If you are going to rebrand your church, don’t assume that you or your congregation have the expertise required to do it well.  In fact, assume the opposite.  Create a budget for the re-branding process, including funds to do research about the area your church is in, to create graphics that support the change, to hire a consultant to assist with the process, and to buy all new everything that has your church’s name and/or logo on it.  In addition, make sure you spend enough time on the process.  Re-branding your church is not something that can be done overnight, or even in a month.  Make sure that you take the time to consult people who are key influencers in your church and community.  Make sure that you give your board enough time to really support the change before you go public.  And make sure that you take some time after you decide on the new name/logo to sleep on it.  Don’t announce it right away – you might not like it in the morning!

Value Input

Re-branding your church is a huge endeavor.  It doesn’t just affect you and your staff or board.  It affects the congregation.  It affects the community.  It affects your mission and vision.  And it affects everyone who used to attend.  Be cognizant of these groups as you look at re-branding, and consult key influencers.  If you have people on board with your change that others trust, they will be more likely to trust it as well.  Value their input, because they will be key to making the change successful.

Have a Plan

One of the biggest mistakes you can make when re-branding is to leave remnants of the old brand in existence.  You need to eradicate all references to the old brand when you switch to the new one (except for historical items or memorabilia, i.e. cornerstones).  Otherwise there will be confusion within the congregation and among the community.  A plan is necessary to accomplish this – don’t leave it up to chance.  Have someone designated to make this happen and ensure they have a written plan.  Think about every place where the old name/logo exist – signage, websites, documents, printed materials, everything.  Then write them all down and create a timeline to get each one updated.  This will also help with your budgeting, as these items will cost you.  If I am looking for your church, but Google gives me the old name, I won’t find you.  Make sure that doesn’t happen!

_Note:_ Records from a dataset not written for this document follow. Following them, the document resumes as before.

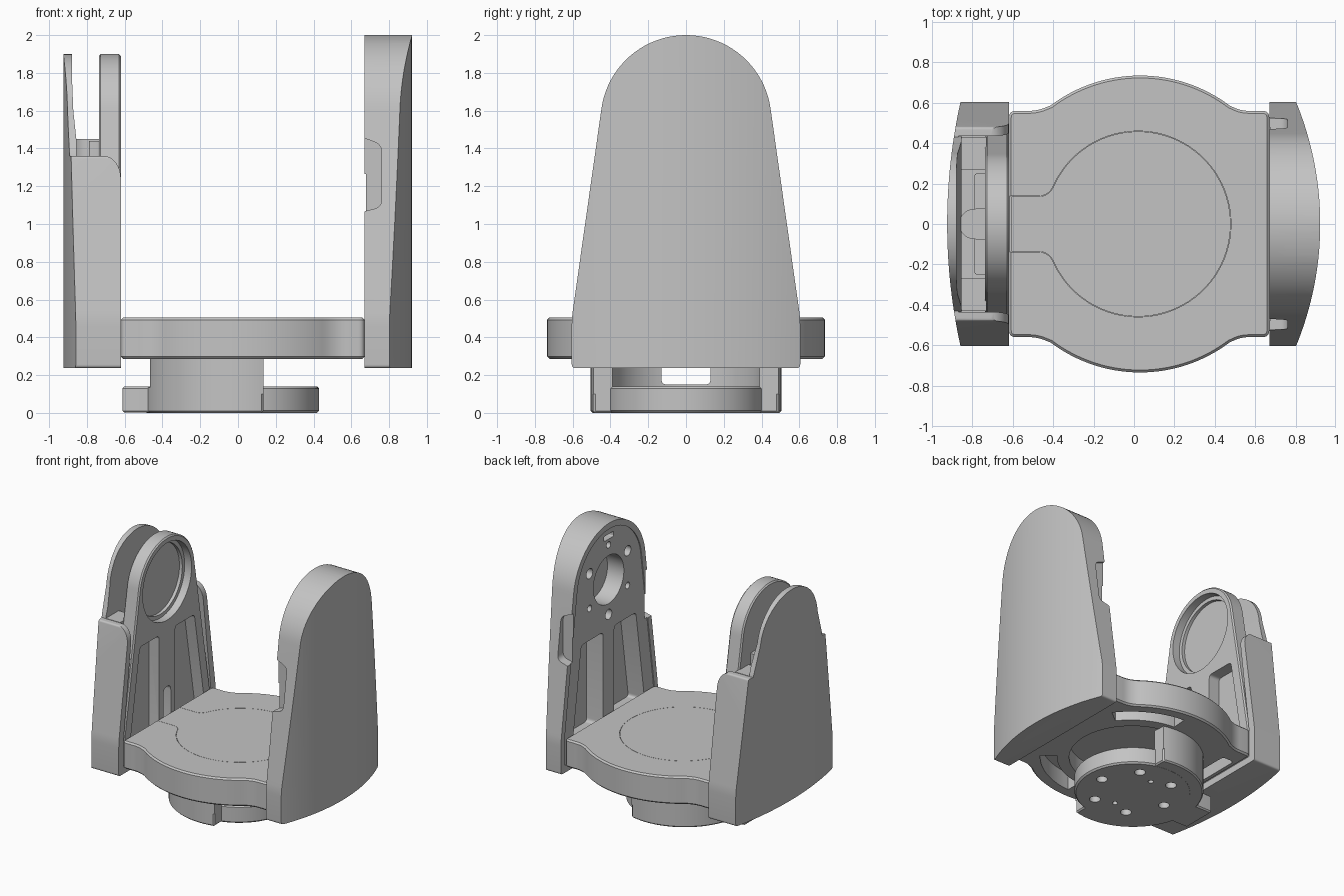
import bpy, bmesh, math
from mathutils import Vector

if "Cube" in bpy.data.objects:
    bpy.data.objects.remove(bpy.data.objects["Cube"])

grey = bpy.data.materials.new("plain grey")
grey.diffuse_color = (0.55, 0.55, 0.55, 1)
grey.use_nodes = True
grey.node_tree.nodes["Principled BSDF"].inputs["Base Color"].default_value = grey.diffuse_color


def rounded(pts, n=6):
    """Outline from (u, v) or (u, v, trim) corners; trimmed corners become curves."""
    out = []
    for i, p in enumerate(pts):
        c = Vector(p[:2])
        if len(p) < 3:
            out.append(c)
            continue
        a = c + (Vector(pts[i - 1][:2]) - c).normalized() * p[2]
        b = c + (Vector(pts[(i + 1) % len(pts)][:2]) - c).normalized() * p[2]
        for k in range(n + 1):
            t = k / n
            out.append(a * (1 - t) ** 2 + c * 2 * t * (1 - t) + b * t * t)
    return out


def arc(cu, cv, r, a0, a1, n=32):
    return [(cu + r * math.cos(math.radians(a0 + (a1 - a0) * k / n)),
             cv + r * math.sin(math.radians(a0 + (a1 - a0) * k / n))) for k in range(n + 1)]


def circle(cu, cv, r, n=64):
    return arc(cu, cv, r, 0, 360, n)[:-1]


def rect(u0, u1, v0, v1, t=0.0):
    c = [(u0, v0), (u1, v0), (u1, v1), (u0, v1)]
    return [p + (t,) for p in c] if t else c


def flip(pts):
    return [(-p[0],) + tuple(p[1:]) for p in reversed(pts)]


def prism(name, pts, axis, lo, hi, bevel=0):
    """Extrude an outline along an axis."""
    put = {'x': lambda u, v: (lo, u, v), 'y': lambda u, v: (u, lo, v), 'z': lambda u, v: (u, v, lo)}[axis]
    bm = bmesh.new()
    f = bm.faces.new([bm.verts.new(put(*p)) for p in rounded(pts)])
    ext = bmesh.ops.extrude_face_region(bm, geom=[f])
    d = Vector([(hi - lo) * (axis == k) for k in 'xyz'])
    bmesh.ops.translate(bm, vec=d, verts=[g for g in ext['geom'] if isinstance(g, bmesh.types.BMVert)])
    bmesh.ops.recalc_face_normals(bm, faces=bm.faces)
    me = bpy.data.meshes.new(name)
    bm.to_mesh(me)
    bm.free()
    ob = bpy.data.objects.new(name, me)
    me.materials.append(grey)
    bpy.context.collection.objects.link(ob)
    if bevel:
        m = ob.modifiers.new("bevel", 'BEVEL')
        m.width, m.segments, m.limit_method, m.angle_limit = bevel, 1, 'ANGLE', math.radians(50)
        apply(ob, m)
    return ob


def apply(ob, m):
    bpy.context.view_layer.objects.active = ob
    bpy.ops.object.modifier_apply(modifier=m.name)


def combine(ob, others, op='DIFFERENCE'):
    for o in others:
        m = ob.modifiers.new("bool", 'BOOLEAN')
        m.operation, m.solver, m.object = op, 'EXACT', o
        apply(ob, m)
        bpy.data.objects.remove(o)


def cut(ob, *specs):
    combine(ob, [prism("cutter", *s) for s in specs])


def arch(half_bottom, z0, z_knee, r, zc, tilt=8):
    """Tapered panel outline with a round top (y, z)."""
    return ([(-half_bottom, z0, 0.02), (half_bottom, z0, 0.02), (half_bottom, z_knee, 0.04)]
            + arc(0, zc, r, tilt, 180 - tilt, 40) + [(-half_bottom, z_knee, 0.04)])


AX = 1.55  # height of the tilt axis

# swivel plate: rectangle merged with a disc
half = [(0.67, 0.56, 0.035), (0.53, 0.56, 0.04)] + arc(0.03, 0, 0.735, 53, 127) \
    + [(-0.48, 0.56, 0.04), (-0.62, 0.56, 0.035)]
plate = prism("swivel_plate", half + [(p[0], -p[1]) + tuple(p[2:]) for p in reversed(half)],
              'z', 0.286, 0.505, 0.012)


def keyhole(g, x_end):
    return [(x_end, -0.137 - g), (-0.43, -0.137 - g, 0.04)] + arc(0.02, 0, 0.458 + g, -157, 157, 72) \
        + [(-0.43, 0.137 + g, 0.04), (x_end, 0.137 + g)]


cut(plate, (keyhole(0.002, -0.7), 'z', 0.497, 0.6), (circle(0.02, 0, 0.45), 'z', 0.2, 0.42),
    (rect(-0.58, -0.48, -0.42, 0.42, 0.03), 'z', 0.2, 0.42))
for s in (1, -1):
    a = 62 * s
    slot = arc(0.03, 0, 0.65, a - 24, a + 24, 16) + arc(0.03, 0, 0.53, a + 24, a - 24, 16)
    cut(plate, (slot, 'z', 0.2, 0.42))
prism("flush_cover", keyhole(0, -0.607), 'z', 0.496, 0.505)

# turntable base with a cupped, round-backed column and a narrow tail
base = prism("turntable_base", circle(0.01, 0, 0.42, 80), 'z', 0, 0.14, 0.012)
a = math.degrees(math.acos(0.125 / 0.505))
back = arc(0.01, 0, 0.505, a, 360 - a, 64)
foot = prism("foot", back, 'z', 0.0005, 0.1395, 0.01)
tail = prism("tail", rect(-0.612, -0.2, -0.14, 0.14, 0.02), 'z', 0.001, 0.139, 0.01)
column = prism("column", back, 'z', 0.1, 0.29)
cut(column, (circle(0.01, 0, 0.41, 80), 'z', 0.135, 0.4), (rect(-0.8, -0.465, -0.8, 0.8), 'z', 0.135, 0.4),
    (rect(-0.13, 0.13, 0.15, 0.4, 0.03), 'x', -0.7, -0.2))
combine(base, [foot, tail, column], 'UNION')
for k in range(6):
    t = math.radians(60 * k)
    cut(base, (circle(0.01 + 0.29 * math.cos(t), 0.29 * math.sin(t), 0.04, 20), 'z', -0.1, 0.09))
for s in (1, -1):
    cut(base, (circle(0.01, 0.2 * s, 0.02, 16), 'z', -0.1, 0.09))

# tall side panel with bowed outer face
panel = prism("tall_side_panel", arch(0.605, 0.237, 0.5, 0.452, 1.548), 'x', 0.67, 1.0)
combine(panel, [prism("bow", circle(0.922 - 1.585, 0, 1.585, 256), 'z', 0, 2.2)], 'INTERSECT')
cut(panel, (arch(0.56, 0.29, 0.5, 0.405, 1.548), 'x', 0.6, 0.677),
    (circle(0, AX, 0.19), 'x', 0.6, 0.82), (rect(-0.06, 0.06, 1.87, 1.91, 0.01), 'x', 0.6, 0.78))
for k in range(6):
    t = math.radians(60 * k + 30)
    cut(panel, (circle(0.275 * math.cos(t), AX + 0.275 * math.sin(t), 0.04 - 0.014 * (k % 2), 20),
                'x', 0.6, 0.8))
for s in (1, -1):
    pocket = [(0.07, 0.42, 0.03), (0.45, 0.42, 0.03), (0.34, 1.16, 0.03), (0.07, 1.16, 0.03)]
    notch = [(0.6, 1.04), (0.68, 1.07, 0.01), (0.76, 1.09, 0.04), (0.76, 1.42, 0.04), (0.68, 1.45, 0.01),
             (0.6, 1.48)]
    cut(panel, (pocket if s > 0 else flip(pocket), 'x', 0.6, 0.82),
        (notch, 'y', 0.45 * s, 0.7 * s))


def bow_left():
    return prism("bow", circle(-0.925 + 2.8, 0, 2.8, 400), 'z', 0, 2.2)


# short side housing: hollow shell, open inward and upward
shell = prism("short_side_housing",
              [(-0.605, 0.237, 0.02), (0.605, 0.237, 0.02), (0.605, 0.5, 0.04), (0.48, 1.36, 0.015),
               (-0.48, 1.36, 0.015), (-0.605, 0.5, 0.04)], 'x', -1.0, -0.62)
combine(shell, [bow_left()], 'INTERSECT')
shoulder = [(-0.71 + 0.09 * math.sin(t * math.pi / 16), 1.24 + 0.12 * math.cos(t * math.pi / 16))
            for t in range(9)]
cut(shell, ([(-0.545, 0.29), (0.545, 0.29), (0.545, 0.5), (0.43, 1.4), (-0.43, 1.4), (-0.545, 0.5)],
            'x', -0.87, -0.5),
    (shoulder + [(-0.5, 1.2), (-0.5, 1.5), (-0.71, 1.5)], 'y', -0.7, 0.7))

# outer tongue above the housing
tongue = prism("outer_tongue", [(-0.44, 1.3), (0.44, 1.3), (0.43, 1.37, 0.02)] + arc(0, 1.54, 0.36, 8, 172, 40)
               + [(-0.43, 1.37, 0.02)], 'x', -1.0, -0.85)
combine(tongue, [bow_left()], 'INTERSECT')
cut(tongue, ([(-0.88, 2.0), (-0.88, 1.8), (-0.872, 1.6), (-0.855, 1.44), (-0.855, 1.2), (-0.8, 1.2),
              (-0.8, 2.0)], 'y', -0.6, 0.6))

# inner bearing frame with ring and pockets
frame = prism("bearing_frame", [(-0.54, 0.287), (0.54, 0.287), (0.54, 0.5, 0.04)] + arc(0, AX, 0.35, 8, 172, 48)
              + [(-0.54, 0.5, 0.04)], 'x', -0.737, -0.62, 0.01)
cut(frame, (circle(0, AX, 0.305, 80), 'x', -0.68, -0.5), (circle(0, AX, 0.275, 80), 'x', -0.705, -0.5),
    (rect(-0.045, 0.045, 0.42, 0.72, 0.04), 'x', -0.69, -0.5))
for s in (1, -1):
    pocket = [(0.1, 0.4, 0.03), (0.47, 0.4, 0.03), (0.34, 1.16, 0.03), (0.1, 1.16, 0.03)]
    cut(frame, (pocket if s > 0 else flip(pocket), 'x', -0.71, -0.5))
    # ledges bridging tongue and frame
    prism("bridge_ledge", rect(min(0.27 * s, 0.43 * s), max(0.27 * s, 0.43 * s), 1.28, 1.36),
          'x', -0.872, -0.73)

# locking boss in the slot
prism("locking_boss", [(-0.73, -0.08)] + arc(-0.79, 0, 0.075, 270, 90, 16) + [(-0.73, 0.08)], 'z', 1.28, 1.45)
prism("boss_web", rect(-0.79, -0.73, -0.25, 0.25, 0.015), 'z', 1.28, 1.44)

# smooth curves, crisp edges
for ob in bpy.data.objects:
    ob.select_set(True)
bpy.context.view_layer.objects.active = plate
bpy.ops.object.shade_smooth_by_angle(angle=math.radians(30))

A good re-branding can rejuvenate a church and reach a community for the gospel.

Have you or are you considering re-branding?  What are you reasons for doing so?